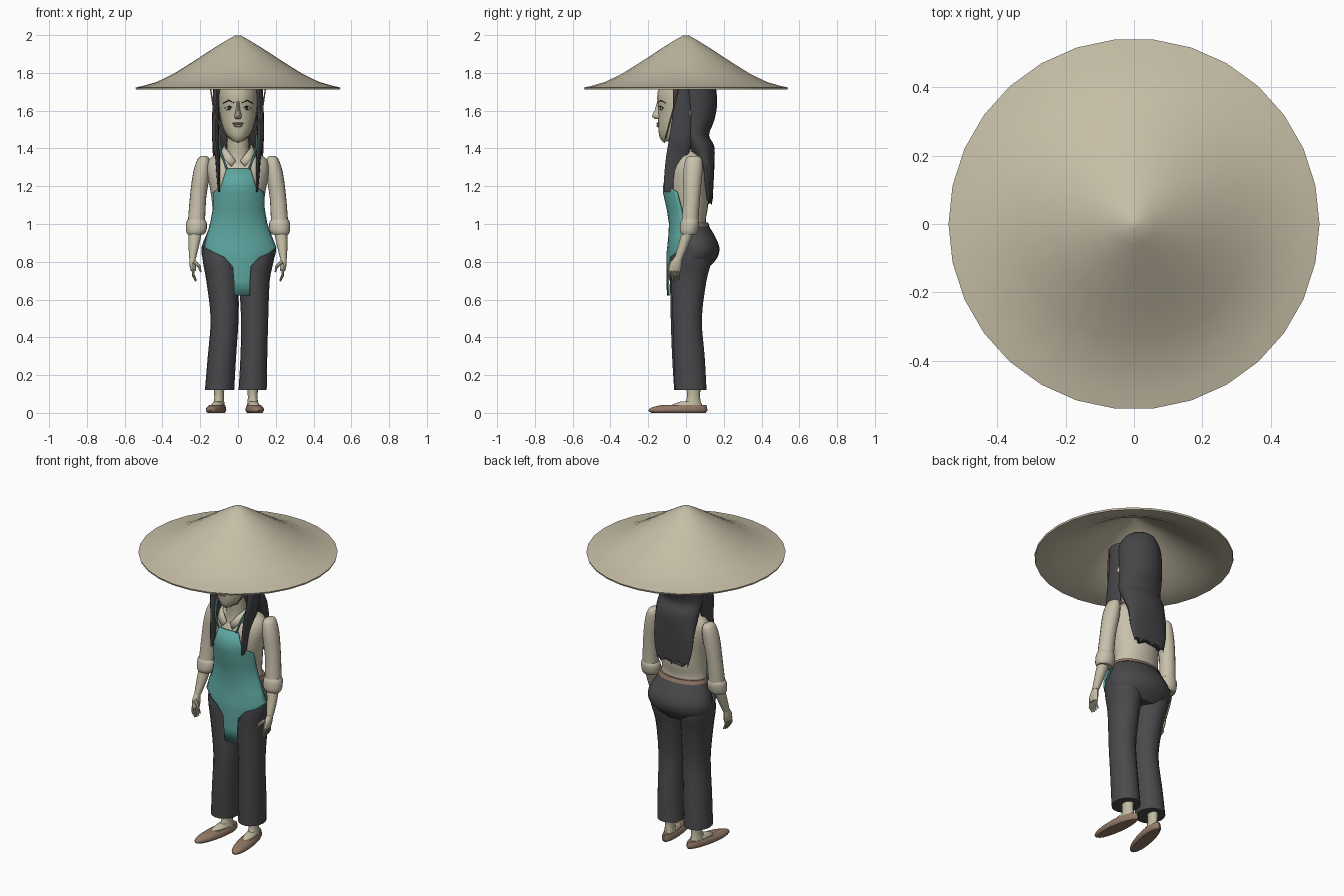
import bpy, bmesh, math
from mathutils import Vector


def material(name, rgb):
    m = bpy.data.materials.new(name)
    m.diffuse_color = (*rgb, 1)
    return m


STRAW = material("straw", (0.56, 0.51, 0.38))
CLOTH = material("cream cloth", (0.58, 0.53, 0.41))
SKIN = material("skin", (0.54, 0.50, 0.36))
TEAL = material("teal apron", (0.11, 0.38, 0.35))
GREY = material("dark trousers", (0.068, 0.068, 0.073))
HAIR = material("black hair", (0.060, 0.060, 0.066))
BROWN = material("brown leather", (0.29, 0.19, 0.135))
DARK = material("dark eye", (0.03, 0.025, 0.025))
LIP = material("lips", (0.33, 0.24, 0.18))
WHITE = material("eye white", (0.6, 0.58, 0.5))


def finish(name, bm, mat, angle=40, thick=0):
    bmesh.ops.recalc_face_normals(bm, faces=bm.faces)
    me = bpy.data.meshes.new(name)
    bm.to_mesh(me)
    bm.free()
    me.materials.append(mat)
    ob = bpy.data.objects.new(name, me)
    bpy.context.collection.objects.link(ob)
    bpy.ops.object.select_all(action='DESELECT')
    bpy.context.view_layer.objects.active = ob
    ob.select_set(True)
    bpy.ops.object.shade_smooth_by_angle(angle=math.radians(angle))
    if thick:
        mod = ob.modifiers.new("thickness", 'SOLIDIFY')
        mod.thickness = thick
        mod.offset = 0
    return ob


def smooth_rows(rows, steps):
    """Catmull-Rom interpolation between section rows."""
    out = []
    for i in range(len(rows) - 1):
        a, b, c, d = (rows[max(0, min(len(rows) - 1, i + k))] for k in (-1, 0, 1, 2))
        for s in range(steps):
            t = s / steps
            out.append([q + 0.5 * t * (r - p + t * (2 * p - 5 * q + 4 * r - e + t * (3 * (q - r) + e - p)))
                        for p, q, r, e in zip(a, b, c, d)])
    return out + [list(rows[-1])]


def loft(name, rows, mat, n=18, steps=3, side=1, ragged=0, caps=True):
    """Elliptic sections (z, x0, x1, y0, y1); side=-1 mirrors in x."""
    bm = bmesh.new()
    rings = []
    all_rows = smooth_rows(rows, steps)
    for k, (z, x0, x1, y0, y1) in enumerate(all_rows):
        ring = []
        for i in range(n):
            a = math.tau * i / n
            dz = ragged * (i % 3) if k == len(all_rows) - 1 else 0
            ring.append(bm.verts.new((side * ((x0 + x1) / 2 + (x1 - x0) / 2 * math.cos(a)),
                                      (y0 + y1) / 2 + (y1 - y0) / 2 * math.sin(a), z + dz)))
        rings.append(ring)
    for r, s in zip(rings, rings[1:]):
        for i in range(n):
            j = (i + 1) % n
            bm.faces.new((r[i], r[j], s[j], s[i]))
    if caps:
        bm.faces.new(rings[0])
        bm.faces.new(rings[-1])
    return finish(name, bm, mat)


def ball(name, loc, size, mat):
    bm = bmesh.new()
    bmesh.ops.create_uvsphere(bm, u_segments=12, v_segments=8, radius=1)
    for v in bm.verts:
        v.co = Vector(loc) + Vector(c * s for c, s in zip(v.co, size))
    return finish(name, bm, mat)


def tube(name, pts, radii, mat, n=8):
    """Tapered tube along a path."""
    bm = bmesh.new()
    pts = [Vector(p) for p in pts]
    rings = []
    for i, p in enumerate(pts):
        d = pts[min(i + 1, len(pts) - 1)] - pts[max(i - 1, 0)]
        q = d.to_track_quat('Z', 'Y')
        rings.append([bm.verts.new(p + q @ Vector((radii[i] * math.cos(math.tau * k / n),
                                                   radii[i] * math.sin(math.tau * k / n), 0)))
                      for k in range(n)])
    for r, s in zip(rings, rings[1:]):
        for k in range(n):
            bm.faces.new((r[k], r[(k + 1) % n], s[(k + 1) % n], s[k]))
    bm.faces.new(rings[0])
    bm.faces.new(rings[-1])
    return finish(name, bm, mat)


# Wide conical straw hat, hollow below
outer = [(0.015, 1.998), (0.06, 1.973), (0.13, 1.93), (0.24, 1.858), (0.34, 1.796),
         (0.43, 1.752), (0.5, 1.732), (0.543, 1.722), (0.54, 1.712)]
inner = [(0.49, 1.718), (0.42, 1.74), (0.33, 1.782), (0.23, 1.844), (0.12, 1.915), (0.015, 1.975)]
loft("straw_hat", [(z, -r, r, -r, r) for r, z in outer + inner], STRAW, n=30, steps=1)

# Head, neck and face
loft("head", [(1.437, -.025, .025, -.125, -.06), (1.46, -.052, .052, -.14, -.01), (1.51, -.08, .08, -.147, .04),
              (1.6, -.1, .1, -.147, .1), (1.7, -.102, .102, -.15, .12), (1.79, -.075, .075, -.1, .1)], SKIN, n=24)
loft("neck", [(1.29, -.09, .09, -.085, .06), (1.36, -.062, .062, -.068, .05), (1.5, -.058, .058, -.08, .04)], SKIN)
loft("nose", [(1.655, -.009, .009, -.152, -.12), (1.6, -.012, .012, -.168, -.12), (1.572, -.02, .02, -.182, -.12),
              (1.556, -.012, .012, -.165, -.12)], SKIN, n=10)
ball("upper_lip", (0, -.147, 1.532), (.031, .01, .006), LIP)
ball("lower_lip", (0, -.146, 1.52), (.024, .01, .007), LIP)

for s, tag in ((-1, "left"), (1, "right")):
    ball(tag + "_eye", (s * .046, -.128, 1.612), (.02, .008, .010), WHITE)
    ball(tag + "_iris", (s * .046, -.135, 1.612), (.009, .004, .009), DARK)
    tube(tag + "_eyelid", [(s * .022, -.142, 1.612), (s * .046, -.136, 1.624), (s * .07, -.12, 1.614)],
         [.002, .003, .002], DARK, 6)
    tube(tag + "_eyebrow", [(s * .02, -.146, 1.642), (s * .05, -.134, 1.655), (s * .078, -.11, 1.64)],
         [.004, .004, .002], DARK, 6)
    ball(tag + "_ear", (s * .122, .02, 1.585), (.012, .008, .02), SKIN)

# Hair: full mass behind the face, thinning to a ragged sheet down the back
loft("back_hair", [(1.835, -.03, .03, .02, .08), (1.81, -.085, .085, -.03, .13), (1.74, -.123, .123, -.068, .155),
                   (1.64, -.128, .128, -.072, .165), (1.55, -.13, .13, -.05, .15), (1.47, -.135, .135, -.03, .122),
                   (1.41, -.135, .135, .0, .15), (1.3, -.13, .13, .07, .15), (1.2, -.125, .125, .095, .145),
                   (1.1, -.10, .10, .115, .14)], HAIR, n=24, ragged=.025)
for s, tag in ((-1, "left"), (1, "right")):
    loft(tag + "_front_lock", [(1.76, .09, .13, -.07, .02), (1.6, .1, .136, -.07, .03), (1.45, .1, .138, -.09, .03),
                               (1.36, .096, .122, -.105, .01), (1.26, .094, .114, -.115, -.03),
                               (1.17, .096, .106, -.117, -.07)], HAIR, n=12, side=s)
    tube(tag + "_hat_strap", [(s * .148, -.035, 1.735), (s * .125, -.075, 1.58), (s * .07, -.105, 1.47),
                              (0, -.115, 1.432)], [.004] * 4, BROWN, 6)
    tube(tag + "_apron_tie", [(s * .058, -.1, 1.29), (s * .085, -.095, 1.36), (s * .1, -.06, 1.42),
                              (s * .098, -.02, 1.47)], [.006] * 4, TEAL, 6)

# Shirt and collar
loft("shirt_body", [(.95, -.15, .15, -.07, .115), (1.02, -.137, .137, -.07, .105), (1.08, -.135, .135, -.08, .115),
                    (1.17, -.145, .145, -.1, .12), (1.28, -.165, .165, -.09, .122), (1.345, -.15, .15, -.06, .11),
                    (1.385, -.085, .085, -.045, .085), (1.4, -.06, .06, -.03, .07)], CLOTH, n=24)
for s, tag in ((-1, "left"), (1, "right")):
    bm = bmesh.new()
    pts = [(.012, -.09, 1.335), (.035, -.105, 1.305), (.072, -.088, 1.34), (.098, -.03, 1.36), (.085, .05, 1.375),
           (0, .095, 1.38), (0, .065, 1.42), (.062, .035, 1.42), (.072, -.03, 1.41), (.055, -.068, 1.39)]
    vs = [bm.verts.new((s * x, y, z)) for x, y, z in pts]
    for f in ((0, 1, 2, 9), (2, 3, 8, 9), (3, 4, 7, 8), (4, 5, 6, 7)):
        bm.faces.new([vs[i] for i in f])
    finish(tag + "_collar", bm, CLOTH, thick=.008)

# Arms with rolled cuffs, forearms and hands
for s, tag in ((-1, "left"), (1, "right")):
    loft(tag + "_sleeve", [(1.36, .168, .195, .02, .065), (1.342, .15, .215, -.003, .085), (1.27, .148, .238, -.015, .087),
                           (1.14, .168, .255, -.015, .075), (1.0, .175, .266, -.025, .065)], CLOTH, side=s)
    loft(tag + "_cuff", [(1.025, .177, .266, -.022, .064), (1.005, .165, .275, -.03, .07), (.965, .167, .275, -.033, .063),
                         (.945, .18, .268, -.025, .052)], CLOTH, side=s)
    loft(tag + "_forearm", [(.97, .188, .26, -.02, .045), (.89, .205, .262, -.04, .015), (.815, .224, .258, -.062, -.018)],
         SKIN, n=12, side=s)
    loft(tag + "_palm", [(.825, .226, .256, -.06, -.02), (.79, .222, .258, -.085, -.022), (.752, .222, .25, -.094, -.028)],
         SKIN, n=12, side=s)
    for k in range(4):
        y = -.087 + k * .0165
        tube(f"{tag}_finger_{k + 1}", [(s * .237, y, .76), (s * .237, y - .002, .73), (s * .224, y, .695 + .006 * abs(k - 1.3))],
             [.009, .008, .004], SKIN)
    tube(tag + "_thumb", [(s * .232, -.075, .8), (s * .205, -.09, .775), (s * .197, -.092, .745)],
         [.011, .009, .004], SKIN)

# Trousers
loft("trouser_seat", [(1.0, -.145, .145, -.072, .112), (.95, -.165, .168, -.075, .145), (.88, -.192, .2, -.08, .176),
                      (.82, -.188, .192, -.082, .165), (.765, -.155, .158, -.075, .115)], GREY, n=24)
loft("belt", [(.988, -.153, .153, -.07, .125), (1.008, -.147, .147, -.07, .116)], BROWN, n=24, steps=1)
loft("left_trouser_leg", [(.88, -.19, -.01, -.075, .13), (.8, -.186, 0, -.088, .135), (.7, -.168, .003, -.086, .11),
                          (.5, -.145, .003, -.082, .085), (.3, -.16, -.01, -.075, .1), (.122, -.175, -.02, -.064, .11)], GREY)
loft("right_trouser_leg", [(.88, .01, .2, -.075, .13), (.8, .0, .188, -.085, .135), (.7, .005, .168, -.08, .11),
                           (.5, .016, .16, -.072, .085), (.3, .013, .155, -.065, .1), (.122, .003, .152, -.06, .11)], GREY)

# Apron wrapped over the front: rows of (z, left, right, body half width, front y)
rows = [(1.292, -.06, .066, .17, -.1), (1.2, -.088, .092, .165, -.117), (1.168, -.128, .135, .154, -.118),
        (1.08, -.13, .138, .148, -.098), (1.0, -.145, .152, .158, -.086), (.93, -.165, .178, .188, -.09),
        (.875, -.178, .2, .207, -.095), (.845, -.12, .165, .207, -.099), (.825, -.075, .115, .207, -.1),
        (.775, -.028, .068, .2, -.1), (.7, -.022, .063, .2, -.1), (.622, -.021, .062, .2, -.096)]
bm = bmesh.new()
grid = []
for z, xl, xr, rx, front in rows:
    a, b = math.asin(xl / rx), math.asin(xr / rx)
    angles = [a + (b - a) * i / 14 for i in range(15)]
    grid.append([bm.verts.new((rx * math.sin(t), .02 + (front - .02) * math.cos(t), z)) for t in angles])
for r, s in zip(grid, grid[1:]):
    for i in range(14):
        bm.faces.new((r[i], r[i + 1], s[i + 1], s[i]))
finish("apron", bm, TEAL, thick=.009)

# Ankles and flat slippers, toes turned out
for tag, x, turn in (("left", -.108, -.2), ("right", .083, .13)):
    parts = [loft(tag + "_ankle", [(.15, -.03, .03, 0, .08), (.08, -.026, .026, .005, .075), (.03, -.032, .032, -.02, .09)],
                  SKIN, n=12),
             loft(tag + "_instep", [(.06, -.022, .022, -.03, .06), (.045, -.03, .03, -.07, .08), (.025, -.035, .035, -.09, .09)],
                  SKIN, n=12),
             loft(tag + "_slipper", [(.0, -.036, .036, -.185, .105), (.012, -.045, .045, -.2, .114),
                                     (.028, -.043, .043, -.185, .112), (.042, -.034, .034, -.13, .108)], BROWN, n=20)]
    for ob in parts:
        ob.location.x = x
        ob.rotation_euler.z = turn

·····

> _TASK GOAL_
What belongs in the answer is each line from the listing above that contains "faces".

> _FINISHED TASK_
    bmesh.ops.recalc_face_normals(bm, faces=bm.faces)
            bm.faces.new((r[i], r[j], s[j], s[i]))
        bm.faces.new(rings[0])
        bm.faces.new(rings[-1])
            bm.faces.new((r[k], r[(k + 1) % n], s[(k + 1) % n], s[k]))
    bm.faces.new(rings[0])
    bm.faces.new(rings[-1])
        bm.faces.new([vs[i] for i in f])
        bm.faces.new((r[i], r[i + 1], s[i + 1], s[i]))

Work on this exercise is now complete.